[EXERCISE BRIEF] Please output the section of the listing below that opens with the line containing "points = [Vector(point)" and closes with the line containing "along = Vector((0, 1, 0))", exactly and with nothing else.
------------------------------
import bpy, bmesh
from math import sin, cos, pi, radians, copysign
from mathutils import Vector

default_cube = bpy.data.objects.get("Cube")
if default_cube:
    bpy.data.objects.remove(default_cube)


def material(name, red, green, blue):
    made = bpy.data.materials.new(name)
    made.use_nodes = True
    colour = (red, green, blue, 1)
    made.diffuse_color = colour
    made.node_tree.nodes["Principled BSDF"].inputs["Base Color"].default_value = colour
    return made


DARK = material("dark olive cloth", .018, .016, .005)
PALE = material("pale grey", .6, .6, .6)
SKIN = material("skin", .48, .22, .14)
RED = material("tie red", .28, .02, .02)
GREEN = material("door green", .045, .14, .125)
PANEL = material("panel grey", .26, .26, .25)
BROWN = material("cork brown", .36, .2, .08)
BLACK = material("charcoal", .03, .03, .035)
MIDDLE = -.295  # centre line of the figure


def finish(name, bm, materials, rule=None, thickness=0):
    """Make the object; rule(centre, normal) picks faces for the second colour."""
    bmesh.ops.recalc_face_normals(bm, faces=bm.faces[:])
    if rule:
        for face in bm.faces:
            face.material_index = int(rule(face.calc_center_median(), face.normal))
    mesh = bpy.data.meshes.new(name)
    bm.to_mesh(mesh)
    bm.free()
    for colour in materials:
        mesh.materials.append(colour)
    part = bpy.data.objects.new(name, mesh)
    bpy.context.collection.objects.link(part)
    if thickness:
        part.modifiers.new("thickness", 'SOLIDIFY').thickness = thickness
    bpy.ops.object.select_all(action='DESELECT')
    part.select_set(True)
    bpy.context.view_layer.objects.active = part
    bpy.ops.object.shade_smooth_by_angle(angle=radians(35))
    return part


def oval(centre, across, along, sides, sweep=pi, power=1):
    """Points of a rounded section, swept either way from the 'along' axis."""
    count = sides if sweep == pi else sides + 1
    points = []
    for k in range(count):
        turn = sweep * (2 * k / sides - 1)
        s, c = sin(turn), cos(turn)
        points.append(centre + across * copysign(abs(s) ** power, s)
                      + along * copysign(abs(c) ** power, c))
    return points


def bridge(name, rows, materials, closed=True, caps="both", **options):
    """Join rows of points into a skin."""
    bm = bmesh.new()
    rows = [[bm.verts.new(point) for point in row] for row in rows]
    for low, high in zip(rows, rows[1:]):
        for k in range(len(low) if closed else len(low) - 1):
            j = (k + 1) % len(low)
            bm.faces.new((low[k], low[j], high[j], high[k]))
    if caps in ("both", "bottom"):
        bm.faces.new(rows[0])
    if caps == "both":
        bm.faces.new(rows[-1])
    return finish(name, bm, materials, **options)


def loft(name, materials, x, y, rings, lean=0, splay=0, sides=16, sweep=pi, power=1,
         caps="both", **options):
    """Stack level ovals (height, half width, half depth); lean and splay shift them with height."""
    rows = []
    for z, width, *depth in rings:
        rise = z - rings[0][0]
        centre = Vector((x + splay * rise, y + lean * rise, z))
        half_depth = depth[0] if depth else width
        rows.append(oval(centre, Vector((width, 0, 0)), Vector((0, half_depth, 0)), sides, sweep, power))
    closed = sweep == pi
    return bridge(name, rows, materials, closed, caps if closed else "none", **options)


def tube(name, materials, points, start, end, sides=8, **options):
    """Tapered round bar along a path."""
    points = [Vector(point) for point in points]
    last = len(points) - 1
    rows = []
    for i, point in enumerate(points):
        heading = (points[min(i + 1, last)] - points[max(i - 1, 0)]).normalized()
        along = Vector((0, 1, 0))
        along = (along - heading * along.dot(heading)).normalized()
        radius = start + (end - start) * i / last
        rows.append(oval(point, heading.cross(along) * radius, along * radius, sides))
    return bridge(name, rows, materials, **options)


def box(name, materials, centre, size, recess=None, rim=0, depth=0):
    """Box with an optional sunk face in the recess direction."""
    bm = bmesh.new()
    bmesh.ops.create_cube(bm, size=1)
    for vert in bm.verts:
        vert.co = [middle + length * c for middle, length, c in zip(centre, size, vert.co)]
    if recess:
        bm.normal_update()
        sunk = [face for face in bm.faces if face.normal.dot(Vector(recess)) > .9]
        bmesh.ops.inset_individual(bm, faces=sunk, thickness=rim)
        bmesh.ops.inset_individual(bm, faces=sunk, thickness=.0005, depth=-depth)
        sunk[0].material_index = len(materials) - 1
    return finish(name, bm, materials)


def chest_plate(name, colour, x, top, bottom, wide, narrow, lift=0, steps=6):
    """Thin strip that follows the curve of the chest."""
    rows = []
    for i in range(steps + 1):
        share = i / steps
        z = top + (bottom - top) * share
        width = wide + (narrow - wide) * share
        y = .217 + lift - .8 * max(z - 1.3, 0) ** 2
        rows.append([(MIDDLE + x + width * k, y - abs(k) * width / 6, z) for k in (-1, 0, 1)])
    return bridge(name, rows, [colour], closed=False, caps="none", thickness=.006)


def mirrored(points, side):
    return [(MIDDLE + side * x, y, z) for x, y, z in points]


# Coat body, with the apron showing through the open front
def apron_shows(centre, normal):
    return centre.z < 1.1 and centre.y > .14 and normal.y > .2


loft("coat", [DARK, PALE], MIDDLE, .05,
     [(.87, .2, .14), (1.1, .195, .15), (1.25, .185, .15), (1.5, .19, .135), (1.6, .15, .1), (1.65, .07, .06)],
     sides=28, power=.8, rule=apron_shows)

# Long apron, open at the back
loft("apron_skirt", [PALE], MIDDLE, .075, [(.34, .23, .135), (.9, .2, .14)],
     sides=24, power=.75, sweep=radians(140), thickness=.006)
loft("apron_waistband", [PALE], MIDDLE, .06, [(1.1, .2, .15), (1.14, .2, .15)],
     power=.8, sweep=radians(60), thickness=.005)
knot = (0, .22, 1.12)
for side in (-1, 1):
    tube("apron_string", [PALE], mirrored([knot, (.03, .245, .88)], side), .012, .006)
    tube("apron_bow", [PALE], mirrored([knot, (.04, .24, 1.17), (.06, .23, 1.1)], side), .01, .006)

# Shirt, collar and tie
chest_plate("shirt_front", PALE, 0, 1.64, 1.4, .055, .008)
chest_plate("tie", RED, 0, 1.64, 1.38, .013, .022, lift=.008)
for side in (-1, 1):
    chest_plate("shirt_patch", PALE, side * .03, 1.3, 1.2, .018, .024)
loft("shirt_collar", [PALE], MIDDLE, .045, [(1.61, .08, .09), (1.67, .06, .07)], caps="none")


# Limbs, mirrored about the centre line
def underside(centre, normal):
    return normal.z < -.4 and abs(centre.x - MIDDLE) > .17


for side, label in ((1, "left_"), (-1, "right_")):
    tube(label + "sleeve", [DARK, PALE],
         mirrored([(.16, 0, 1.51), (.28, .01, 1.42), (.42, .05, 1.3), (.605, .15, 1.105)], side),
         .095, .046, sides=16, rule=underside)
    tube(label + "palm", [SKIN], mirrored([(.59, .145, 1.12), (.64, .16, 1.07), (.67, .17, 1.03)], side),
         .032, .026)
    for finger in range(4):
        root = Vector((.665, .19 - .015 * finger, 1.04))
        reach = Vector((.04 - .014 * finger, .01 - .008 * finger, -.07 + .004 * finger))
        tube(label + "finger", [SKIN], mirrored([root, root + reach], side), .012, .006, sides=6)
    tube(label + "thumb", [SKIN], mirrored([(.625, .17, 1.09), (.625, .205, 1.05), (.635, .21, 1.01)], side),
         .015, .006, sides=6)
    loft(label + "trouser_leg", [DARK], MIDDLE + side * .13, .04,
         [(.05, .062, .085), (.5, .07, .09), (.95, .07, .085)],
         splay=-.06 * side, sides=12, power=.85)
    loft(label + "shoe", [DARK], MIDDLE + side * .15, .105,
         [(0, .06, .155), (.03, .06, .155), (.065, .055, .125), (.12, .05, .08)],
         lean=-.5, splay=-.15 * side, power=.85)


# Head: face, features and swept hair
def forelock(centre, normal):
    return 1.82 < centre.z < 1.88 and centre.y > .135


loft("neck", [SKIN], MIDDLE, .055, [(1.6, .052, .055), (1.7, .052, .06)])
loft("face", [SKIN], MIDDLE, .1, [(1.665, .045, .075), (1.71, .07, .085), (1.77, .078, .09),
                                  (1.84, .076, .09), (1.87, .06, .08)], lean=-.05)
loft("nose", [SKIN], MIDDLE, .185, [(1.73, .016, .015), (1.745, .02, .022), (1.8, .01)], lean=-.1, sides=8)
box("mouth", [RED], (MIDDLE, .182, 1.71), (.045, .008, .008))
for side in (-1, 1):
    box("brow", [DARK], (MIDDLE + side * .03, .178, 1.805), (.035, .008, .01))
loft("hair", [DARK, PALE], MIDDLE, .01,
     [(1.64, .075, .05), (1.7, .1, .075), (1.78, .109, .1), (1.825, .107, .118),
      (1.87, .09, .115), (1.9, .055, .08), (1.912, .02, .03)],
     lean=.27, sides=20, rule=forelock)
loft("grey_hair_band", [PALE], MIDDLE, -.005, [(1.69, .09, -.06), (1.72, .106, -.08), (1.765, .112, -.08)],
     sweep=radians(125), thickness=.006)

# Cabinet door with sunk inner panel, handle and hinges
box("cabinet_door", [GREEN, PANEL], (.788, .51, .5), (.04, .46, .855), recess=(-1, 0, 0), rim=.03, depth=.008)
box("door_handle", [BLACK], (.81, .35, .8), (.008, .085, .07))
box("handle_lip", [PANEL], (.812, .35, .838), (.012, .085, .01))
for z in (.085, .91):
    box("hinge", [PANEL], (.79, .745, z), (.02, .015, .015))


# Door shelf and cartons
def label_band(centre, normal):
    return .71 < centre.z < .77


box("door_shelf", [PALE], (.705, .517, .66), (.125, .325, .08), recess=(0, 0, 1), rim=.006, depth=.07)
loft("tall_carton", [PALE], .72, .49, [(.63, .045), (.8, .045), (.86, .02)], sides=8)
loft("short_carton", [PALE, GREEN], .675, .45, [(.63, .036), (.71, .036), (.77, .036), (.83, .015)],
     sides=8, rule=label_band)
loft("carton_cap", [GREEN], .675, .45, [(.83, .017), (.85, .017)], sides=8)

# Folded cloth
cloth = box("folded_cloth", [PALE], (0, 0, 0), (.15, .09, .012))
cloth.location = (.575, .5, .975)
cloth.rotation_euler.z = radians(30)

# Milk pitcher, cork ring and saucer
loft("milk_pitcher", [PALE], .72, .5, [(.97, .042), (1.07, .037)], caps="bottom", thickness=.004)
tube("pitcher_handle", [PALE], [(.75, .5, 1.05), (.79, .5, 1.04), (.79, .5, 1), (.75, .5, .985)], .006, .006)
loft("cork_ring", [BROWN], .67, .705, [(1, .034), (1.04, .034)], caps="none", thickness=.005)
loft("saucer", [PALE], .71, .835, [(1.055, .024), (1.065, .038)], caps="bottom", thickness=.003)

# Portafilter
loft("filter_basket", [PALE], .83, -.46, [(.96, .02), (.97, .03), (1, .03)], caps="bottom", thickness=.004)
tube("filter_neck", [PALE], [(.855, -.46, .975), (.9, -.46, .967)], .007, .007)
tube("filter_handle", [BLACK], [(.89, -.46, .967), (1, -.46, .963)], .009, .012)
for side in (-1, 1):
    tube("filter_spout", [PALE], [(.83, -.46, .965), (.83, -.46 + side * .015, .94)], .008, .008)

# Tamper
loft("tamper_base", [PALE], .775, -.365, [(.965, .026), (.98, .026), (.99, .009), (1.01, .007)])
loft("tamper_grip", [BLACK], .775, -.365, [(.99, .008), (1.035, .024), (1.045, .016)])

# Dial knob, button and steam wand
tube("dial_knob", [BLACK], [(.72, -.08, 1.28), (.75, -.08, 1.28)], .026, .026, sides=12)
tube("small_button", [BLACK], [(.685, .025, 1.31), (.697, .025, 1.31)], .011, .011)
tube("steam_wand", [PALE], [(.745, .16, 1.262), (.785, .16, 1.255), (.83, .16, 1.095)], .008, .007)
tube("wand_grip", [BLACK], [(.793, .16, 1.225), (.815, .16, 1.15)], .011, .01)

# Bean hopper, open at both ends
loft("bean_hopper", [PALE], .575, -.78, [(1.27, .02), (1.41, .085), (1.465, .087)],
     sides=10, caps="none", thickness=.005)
------------------------------
[REPLY TO THE EXERCISE]
    points = [Vector(point) for point in points]
    last = len(points) - 1
    rows = []
    for i, point in enumerate(points):
        heading = (points[min(i + 1, last)] - points[max(i - 1, 0)]).normalized()
        along = Vector((0, 1, 0))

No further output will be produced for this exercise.